Your job is to set down the stretch of entries that opens with the line containing "concrete.use_nodes = True" and closes with the line containing "n = len(loops[0])". Keep both end lines, copy each exactly, and add nothing.

(Given information Opens)

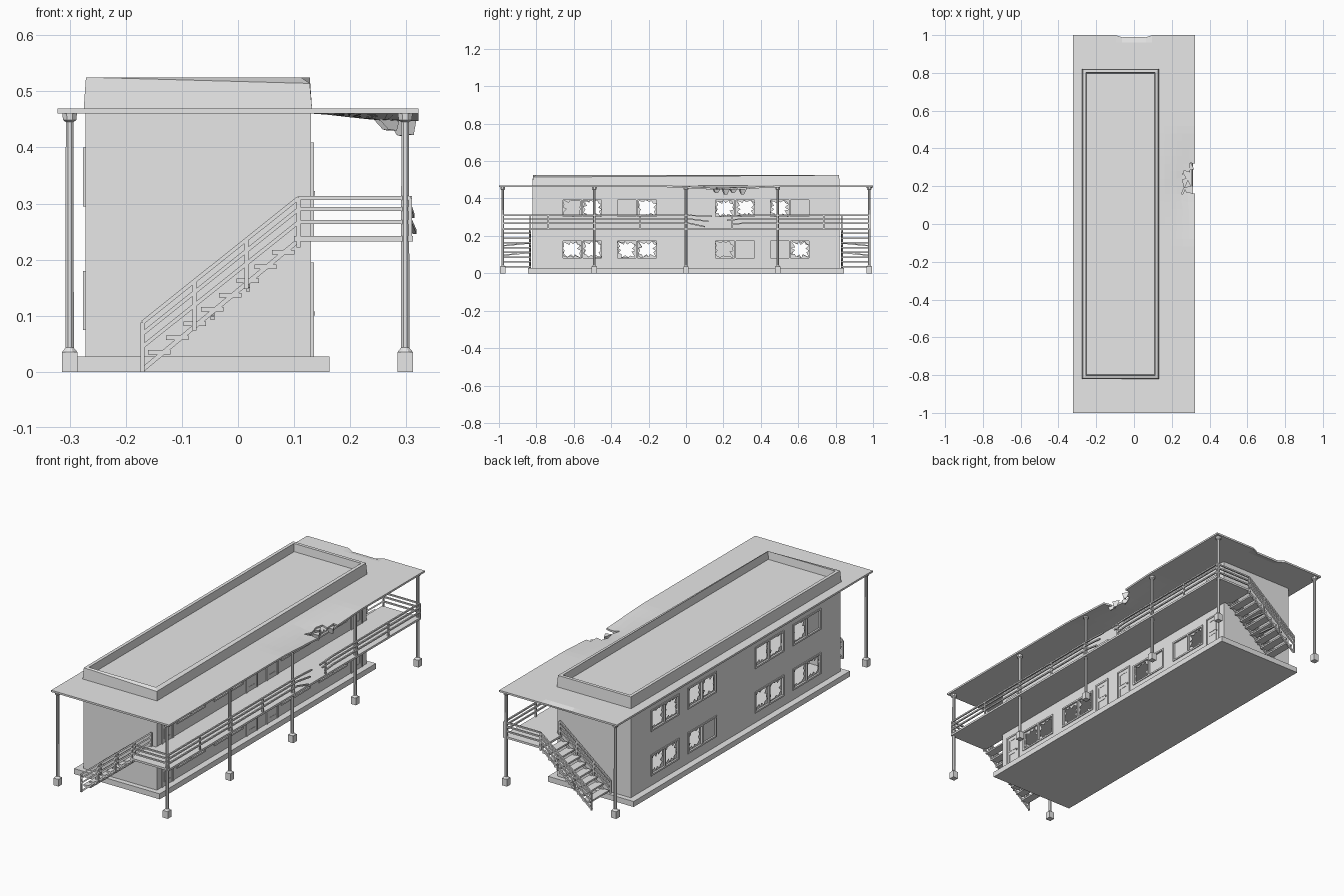
import bpy, bmesh, math, random
from mathutils import Vector, Matrix

random.seed(4)
if "Cube" in bpy.data.objects:
    bpy.data.objects.remove(bpy.data.objects["Cube"])

concrete = bpy.data.materials.new("plain grey")
concrete.use_nodes = True
concrete.diffuse_color = (0.8, 0.8, 0.8, 1)
concrete.node_tree.nodes["Principled BSDF"].inputs["Base Color"].default_value = (0.8, 0.8, 0.8, 1)


def finish(bm, name, thickness=0, offset=0):
    bmesh.ops.recalc_face_normals(bm, faces=bm.faces)
    mesh = bpy.data.meshes.new(name)
    bm.to_mesh(mesh)
    bm.free()
    mesh.materials.append(concrete)
    ob = bpy.data.objects.new(name, mesh)
    bpy.context.collection.objects.link(ob)
    if thickness:
        mod = ob.modifiers.new("thickness", 'SOLIDIFY')
        mod.thickness, mod.offset = thickness, offset
    return ob


def box(bm, x0, x1, y0, y1, z0, z1):
    size = Matrix.Diagonal((x1 - x0, y1 - y0, z1 - z0, 1))
    centre = Matrix.Translation(((x0 + x1) / 2, (y0 + y1) / 2, (z0 + z1) / 2))
    bmesh.ops.create_cube(bm, size=1, matrix=centre @ size)


def beam(bm, a, b, w=0.007):
    a, b = Vector(a), Vector(b)
    d = b - a
    side = Vector((0, 0, 1)).cross(d)
    side = side.normalized() if side.length > 1e-5 else Vector((1, 0, 0))
    up = d.normalized().cross(side)
    rot = Matrix((side, up, d.normalized())).transposed().to_4x4()
    bmesh.ops.create_cube(bm, size=1, matrix=Matrix.Translation((a + b) / 2) @ rot
                          @ Matrix.Diagonal((w, w, d.length, 1)))


def loft(bm, rings):
    loops = [[bm.verts.new(p) for p in ring] for ring in rings]
    n = len(loops[0])
    for lo, hi in zip(loops, loops[1:]):
        for i in range(n):
            bm.faces.new((lo[i], lo[(i + 1) % n], hi[(i + 1) % n], hi[i]))
    return loops


# Foundation, end walls and inner floor
for name, dims in (("foundation", (-0.305, 0.163, -0.845, 0.845, 0, 0.027)),
                   ("front_wall", (-0.272, 0.13, -0.82, -0.808, 0.027, 0.465)),
                   ("back_wall", (-0.272, 0.13, 0.808, 0.82, 0.027, 0.465)),
                   ("inner_floor", (-0.262, 0.12, -0.81, 0.81, 0.23, 0.24))):
    bm = bmesh.new()
    box(bm, *dims)
    finish(bm, name)

# Long walls with window openings
window_y = [(-0.665, -0.445), (-0.375, -0.15), (0.15, 0.375), (0.445, 0.665)]
window_z = [(0.075, 0.18), (0.295, 0.4)]
ys = [-0.82] + [y for pair in window_y for y in pair] + [0.82]
zs = [0.027] + [z for pair in window_z for z in pair] + [0.465]
for name, x in (("right_wall", -0.266), ("left_wall", 0.124)):
    bm = bmesh.new()
    for i in range(len(ys) - 1):
        for j in range(len(zs) - 1):
            if i % 2 and j % 2:
                continue
            corners = ((ys[i], zs[j]), (ys[i + 1], zs[j]), (ys[i + 1], zs[j + 1]), (ys[i], zs[j + 1]))
            bm.faces.new([bm.verts.new((x, y, z)) for y, z in corners])
    bmesh.ops.remove_doubles(bm, verts=bm.verts, dist=0.0001)
    finish(bm, name, 0.012)


# Window frames and jagged broken panes
def frame(bm, x0, x1, y0, y1, z0, z1, w, sill=True):
    box(bm, x0, x1, y0, y0 + w, z0, z1)
    box(bm, x0, x1, y1 - w, y1, z0, z1)
    box(bm, x0, x1, y0 + w, y1 - w, z1 - w, z1)
    if sill:
        box(bm, x0, x1, y0 + w, y1 - w, z0, z0 + w)


def broken_pane(bm, x, y0, y1, z0, z1):
    cy, cz, hy, hz = (y0 + y1) / 2, (z0 + z1) / 2, (y1 - y0) / 2, (z1 - z0) / 2
    outer, inner = [], []
    for k in range(20):
        a = math.tau * k / 20 + math.pi / 4
        c, s = math.cos(a), math.sin(a)
        m = max(abs(c), abs(s))
        r = random.uniform(0.82, 0.97) if k % 2 else random.uniform(0.5, 0.85)
        outer.append((x, cy + hy * c / m, cz + hz * s / m))
        inner.append((x, cy + hy * c / m * r, cz + hz * s / m * r))
    loft(bm, (outer, inner))


intact = {(1, 1, 1, 0), (1, 0, 2, 1), (1, 0, 3, 0), (1, 1, 3, 1), (-1, 0, 2, 0), (-1, 1, 0, 0)}
for side, name in ((-1, "right"), (1, "left")):
    frames, panes = bmesh.new(), bmesh.new()
    wall = 0.13 if side > 0 else -0.272
    x0, x1 = sorted((wall - side * 0.013, wall + side * 0.004))
    glass = wall - side * 0.006
    for floor, (z0, z1) in enumerate(window_z):
        for n, (y0, y1) in enumerate(window_y):
            mid = (y0 + y1) / 2
            frame(frames, x0, x1, y0, y1, z0, z1, 0.008)
            box(frames, x0, x1, mid - 0.004, mid + 0.004, z0, z1)
            for half, (a, b) in enumerate(((y0, mid), (mid, y1))):
                if (side, floor, n, half) in intact:
                    box(panes, glass - 0.001, glass + 0.001, a, b, z0, z1)
                else:
                    broken_pane(panes, glass, a + 0.004, b - 0.004, z0 + 0.006, z1 - 0.006)
    finish(frames, name + "_window_frames")
    finish(panes, name + "_broken_glass", 0.002)

# Doors along the walkway side
bm = bmesh.new()
for y in (-0.74, -0.08, 0.08, 0.74):
    for z in (0.027, 0.241):
        frame(bm, 0.128, 0.135, y - 0.045, y + 0.045, z, z + 0.168, 0.008, False)
        box(bm, 0.128, 0.132, y - 0.037, y + 0.037, z, z + 0.16)
        for low, high in ((0.02, 0.07), (0.085, 0.145)):
            frame(bm, 0.13, 0.1335, y - 0.027, y + 0.027, z + low, z + high, 0.004)
        box(bm, 0.13, 0.137, y + 0.029, y + 0.034, z + 0.073, z + 0.081)
finish(bm, "doors")

# Roof slab with a sagging, broken edge
bm = bmesh.new()
bmesh.ops.create_grid(bm, x_segments=20, y_segments=50, size=1,
                      matrix=Matrix.Diagonal((0.322, 1, 1, 1)))
hole = [f for f in bm.faces if f.calc_center_median().x > 0.25 and
        abs(f.calc_center_median().y - 0.23) < 0.30 * (f.calc_center_median().x - 0.25) + 0.055]
bmesh.ops.delete(bm, geom=hole, context='FACES')
for v in bm.verts:
    x, y = v.co.x, v.co.y
    dip = max(0, 1 - abs(y - 0.2) / 0.3) * min(1, max(0, (x - 0.14) / 0.14))
    if dip > 0.6 and x < 0.32:
        v.co += Vector((random.uniform(-1, 1), random.uniform(-1, 1), 0)) * 0.008
    v.co.z = 0.465 - 0.016 * dip
    if y > 0.99 and abs(x) < 0.08:
        v.co.y -= 0.012
        v.co.z -= 0.006
finish(bm, "roof_slab", 0.009)

# Loose pieces hanging from the roof break
bm = bmesh.new()
for x, y, drop in ((0.27, 0.16, 0.02), (0.285, 0.21, 0.03), (0.26, 0.25, 0.02), (0.3, 0.3, 0.028)):
    top = [(x - 0.02, y - 0.02, 0.452), (x + 0.018, y - 0.01, 0.45), (x, y + 0.025, 0.45)]
    low = [(px * 0.4 + (x + 0.01) * 0.6, py * 0.4 + y * 0.6, pz - drop) for px, py, pz in top]
    loops = loft(bm, (top, low))
    bm.faces.new(loops[0])
    bm.faces.new(loops[1])
finish(bm, "hanging_rubble")


# Parapet tray above the roof
def rect(inset, z):
    x0, x1, y = -0.275 + inset, 0.132 - inset, 0.822 - inset
    return [(x0, -y, z), (x1, -y, z), (x1, y, z), (x0, y, z)]


bm = bmesh.new()
loops = loft(bm, (rect(0, 0.468), rect(0.004, 0.525), rect(0.02, 0.525), rect(0.024, 0.487)))
bm.faces.new(loops[-1])
loops[1][1].co.z = 0.514
finish(bm, "parapet")

# Columns with square feet and small capitals
bm = bmesh.new()
spots = [(0.298, k * 0.49) for k in range(-2, 3)] + [(-0.3, -0.98), (-0.3, 0.98)]
for x, y in spots:
    box(bm, x - 0.014, x + 0.014, y - 0.014, y + 0.014, 0, 0.035)
    rings = []
    for r, z in ((0.015, 0.035), (0.008, 0.043), (0.0075, 0.445), (0.013, 0.449), (0.014, 0.461)):
        rings.append([(x + r * math.cos(math.tau * (k + 0.5) / 8),
                       y + r * math.sin(math.tau * (k + 0.5) / 8), z) for k in range(8)])
    loft(bm, rings)
finish(bm, "columns")

# Upper walkway and its end landings
bm = bmesh.new()
box(bm, 0.13, 0.312, -0.985, 0.985, 0.232, 0.242)
for s in (-1, 1):
    y0, y1 = sorted((s * 0.825, s * 0.985))
    box(bm, 0.1, 0.13, y0, y1, 0.232, 0.242)
finish(bm, "walkway")

# Walkway railing, snapped near the middle
bm = bmesh.new()
heights = (0.31, 0.29, 0.267)
for k, z in enumerate(heights):
    beam(bm, (0.307, -0.982, z), (0.307, 0.02, z))
    beam(bm, (0.307, 0.02, z), (0.307 + 0.004 * k, 0.14 - 0.02 * k, z - 0.012 * (k + 1) / 2))
    beam(bm, (0.307, 0.2 + 0.02 * k, z - 0.006), (0.307, 0.3, z))
    beam(bm, (0.307, 0.3, z), (0.307, 0.982, z))
    for s in (-1, 1):
        beam(bm, (0.108, s * 0.982, z), (0.307, s * 0.982, z))
for k in range(-4, 5):
    beam(bm, (0.307, k * 0.2455, 0.24), (0.307, k * 0.2455, 0.31))
finish(bm, "walkway_railing")

# Stairs at both ends
for s, name in ((-1, "front"), (1, "back")):
    bm = bmesh.new()
    for k in range(8):
        x, z = -0.14 + k * 0.0315, 0.035 + k * 0.0254
        tilt = 0.015 if k in (3, 5) else 0
        beam(bm, (x, s * 0.83, z), (x, s * 0.98, z - tilt), 0.007)
        box(bm, x - 0.02, x + 0.02, *sorted((s * 0.83, s * 0.98)), z - 0.004, z + 0.004)
    for y in (0.835, 0.978):
        beam(bm, (-0.17, s * y, 0.004), (0.11, s * y, 0.236), 0.008)
    finish(bm, name + "_stairs")
    bm = bmesh.new()
    for y in (0.832, 0.982):
        for z in heights:
            beam(bm, (-0.17, s * y, z - 0.222), (0.108, s * y, z))
        for k in range(4):
            x, z = -0.17 + k * 0.0927, k * 0.074
            beam(bm, (x, s * y, z), (x, s * y, z + 0.088))
    finish(bm, name + "_stair_railing")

(Given information Closes)

▶ Response to the exercise
concrete.use_nodes = True
concrete.diffuse_color = (0.8, 0.8, 0.8, 1)
concrete.node_tree.nodes["Principled BSDF"].inputs["Base Color"].default_value = (0.8, 0.8, 0.8, 1)


def finish(bm, name, thickness=0, offset=0):
    bmesh.ops.recalc_face_normals(bm, faces=bm.faces)
    mesh = bpy.data.meshes.new(name)
    bm.to_mesh(mesh)
    bm.free()
    mesh.materials.append(concrete)
    ob = bpy.data.objects.new(name, mesh)
    bpy.context.collection.objects.link(ob)
    if thickness:
        mod = ob.modifiers.new("thickness", 'SOLIDIFY')
        mod.thickness, mod.offset = thickness, offset
    return ob


def box(bm, x0, x1, y0, y1, z0, z1):
    size = Matrix.Diagonal((x1 - x0, y1 - y0, z1 - z0, 1))
    centre = Matrix.Translation(((x0 + x1) / 2, (y0 + y1) / 2, (z0 + z1) / 2))
    bmesh.ops.create_cube(bm, size=1, matrix=centre @ size)


def beam(bm, a, b, w=0.007):
    a, b = Vector(a), Vector(b)
    d = b - a
    side = Vector((0, 0, 1)).cross(d)
    side = side.normalized() if side.length > 1e-5 else Vector((1, 0, 0))
    up = d.normalized().cross(side)
    rot = Matrix((side, up, d.normalized())).transposed().to_4x4()
    bmesh.ops.create_cube(bm, size=1, matrix=Matrix.Translation((a + b) / 2) @ rot
                          @ Matrix.Diagonal((w, w, d.length, 1)))


def loft(bm, rings):
    loops = [[bm.verts.new(p) for p in ring] for ring in rings]
    n = len(loops[0])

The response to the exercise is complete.